> **Data items**
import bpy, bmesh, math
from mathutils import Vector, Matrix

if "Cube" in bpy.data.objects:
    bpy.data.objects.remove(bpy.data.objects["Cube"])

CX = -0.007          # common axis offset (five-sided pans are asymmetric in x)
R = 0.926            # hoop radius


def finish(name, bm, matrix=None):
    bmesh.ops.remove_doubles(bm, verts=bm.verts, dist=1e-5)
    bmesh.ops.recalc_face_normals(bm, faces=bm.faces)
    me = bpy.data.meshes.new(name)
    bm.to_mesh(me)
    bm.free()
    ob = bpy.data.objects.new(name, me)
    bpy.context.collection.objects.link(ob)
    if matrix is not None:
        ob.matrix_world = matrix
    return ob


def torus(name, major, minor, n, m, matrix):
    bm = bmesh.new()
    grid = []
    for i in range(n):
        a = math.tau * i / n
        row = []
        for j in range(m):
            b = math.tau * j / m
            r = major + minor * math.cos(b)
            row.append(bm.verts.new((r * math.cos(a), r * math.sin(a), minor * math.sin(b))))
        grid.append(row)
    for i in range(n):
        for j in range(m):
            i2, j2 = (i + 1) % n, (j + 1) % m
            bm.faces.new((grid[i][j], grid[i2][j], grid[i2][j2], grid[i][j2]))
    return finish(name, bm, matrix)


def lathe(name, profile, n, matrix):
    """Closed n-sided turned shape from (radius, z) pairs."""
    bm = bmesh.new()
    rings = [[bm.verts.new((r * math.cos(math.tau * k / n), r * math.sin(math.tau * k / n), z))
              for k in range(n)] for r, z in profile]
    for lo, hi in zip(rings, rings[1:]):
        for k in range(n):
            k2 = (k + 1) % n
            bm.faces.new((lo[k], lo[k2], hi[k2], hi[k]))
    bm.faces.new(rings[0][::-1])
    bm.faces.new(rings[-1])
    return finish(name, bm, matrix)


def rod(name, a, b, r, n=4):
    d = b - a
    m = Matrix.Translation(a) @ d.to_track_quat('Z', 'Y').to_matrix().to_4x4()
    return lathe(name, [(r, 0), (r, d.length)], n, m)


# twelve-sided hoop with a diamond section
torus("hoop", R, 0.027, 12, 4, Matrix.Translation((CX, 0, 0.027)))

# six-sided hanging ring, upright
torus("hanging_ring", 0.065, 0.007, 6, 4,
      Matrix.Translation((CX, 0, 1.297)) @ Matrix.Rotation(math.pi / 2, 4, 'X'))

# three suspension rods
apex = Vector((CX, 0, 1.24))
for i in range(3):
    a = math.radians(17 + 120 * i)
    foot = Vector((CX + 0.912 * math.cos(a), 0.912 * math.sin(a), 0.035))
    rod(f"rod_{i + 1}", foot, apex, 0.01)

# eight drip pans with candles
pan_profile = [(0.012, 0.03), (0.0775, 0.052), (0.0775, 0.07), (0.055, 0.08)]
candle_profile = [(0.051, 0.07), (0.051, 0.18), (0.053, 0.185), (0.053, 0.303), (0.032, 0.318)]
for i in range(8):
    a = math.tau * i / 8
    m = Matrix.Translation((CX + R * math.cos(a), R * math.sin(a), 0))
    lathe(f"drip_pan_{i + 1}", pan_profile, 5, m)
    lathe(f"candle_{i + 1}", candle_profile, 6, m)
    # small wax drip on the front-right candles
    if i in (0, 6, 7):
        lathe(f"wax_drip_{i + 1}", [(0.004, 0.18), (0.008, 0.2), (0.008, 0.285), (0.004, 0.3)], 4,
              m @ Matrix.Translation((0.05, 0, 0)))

> **YOUR GOAL**
From the data above, extract every line in its exact form.

> **YOUR SOLUTION**
import bpy, bmesh, math
from mathutils import Vector, Matrix

if "Cube" in bpy.data.objects:
    bpy.data.objects.remove(bpy.data.objects["Cube"])

CX = -0.007          # common axis offset (five-sided pans are asymmetric in x)
R = 0.926            # hoop radius


def finish(name, bm, matrix=None):
    bmesh.ops.remove_doubles(bm, verts=bm.verts, dist=1e-5)
    bmesh.ops.recalc_face_normals(bm, faces=bm.faces)
    me = bpy.data.meshes.new(name)
    bm.to_mesh(me)
    bm.free()
    ob = bpy.data.objects.new(name, me)
    bpy.context.collection.objects.link(ob)
    if matrix is not None:
        ob.matrix_world = matrix
    return ob


def torus(name, major, minor, n, m, matrix):
    bm = bmesh.new()
    grid = []
    for i in range(n):
        a = math.tau * i / n
        row = []
        for j in range(m):
            b = math.tau * j / m
            r = major + minor * math.cos(b)
            row.append(bm.verts.new((r * math.cos(a), r * math.sin(a), minor * math.sin(b))))
        grid.append(row)
    for i in range(n):
        for j in range(m):
            i2, j2 = (i + 1) % n, (j + 1) % m
            bm.faces.new((grid[i][j], grid[i2][j], grid[i2][j2], grid[i][j2]))
    return finish(name, bm, matrix)


def lathe(name, profile, n, matrix):
    """Closed n-sided turned shape from (radius, z) pairs."""
    bm = bmesh.new()
    rings = [[bm.verts.new((r * math.cos(math.tau * k / n), r * math.sin(math.tau * k / n), z))
              for k in range(n)] for r, z in profile]
    for lo, hi in zip(rings, rings[1:]):
        for k in range(n):
            k2 = (k + 1) % n
            bm.faces.new((lo[k], lo[k2], hi[k2], hi[k]))
    bm.faces.new(rings[0][::-1])
    bm.faces.new(rings[-1])
    return finish(name, bm, matrix)


def rod(name, a, b, r, n=4):
    d = b - a
    m = Matrix.Translation(a) @ d.to_track_quat('Z', 'Y').to_matrix().to_4x4()
    return lathe(name, [(r, 0), (r, d.length)], n, m)


# twelve-sided hoop with a diamond section
torus("hoop", R, 0.027, 12, 4, Matrix.Translation((CX, 0, 0.027)))

# six-sided hanging ring, upright
torus("hanging_ring", 0.065, 0.007, 6, 4,
      Matrix.Translation((CX, 0, 1.297)) @ Matrix.Rotation(math.pi / 2, 4, 'X'))

# three suspension rods
apex = Vector((CX, 0, 1.24))
for i in range(3):
    a = math.radians(17 + 120 * i)
    foot = Vector((CX + 0.912 * math.cos(a), 0.912 * math.sin(a), 0.035))
    rod(f"rod_{i + 1}", foot, apex, 0.01)

# eight drip pans with candles
pan_profile = [(0.012, 0.03), (0.0775, 0.052), (0.0775, 0.07), (0.055, 0.08)]
candle_profile = [(0.051, 0.07), (0.051, 0.18), (0.053, 0.185), (0.053, 0.303), (0.032, 0.318)]
for i in range(8):
    a = math.tau * i / 8
    m = Matrix.Translation((CX + R * math.cos(a), R * math.sin(a), 0))
    lathe(f"drip_pan_{i + 1}", pan_profile, 5, m)
    lathe(f"candle_{i + 1}", candle_profile, 6, m)
    # small wax drip on the front-right candles
    if i in (0, 6, 7):
        lathe(f"wax_drip_{i + 1}", [(0.004, 0.18), (0.008, 0.2), (0.008, 0.285), (0.004, 0.3)], 4,
              m @ Matrix.Translation((0.05, 0, 0)))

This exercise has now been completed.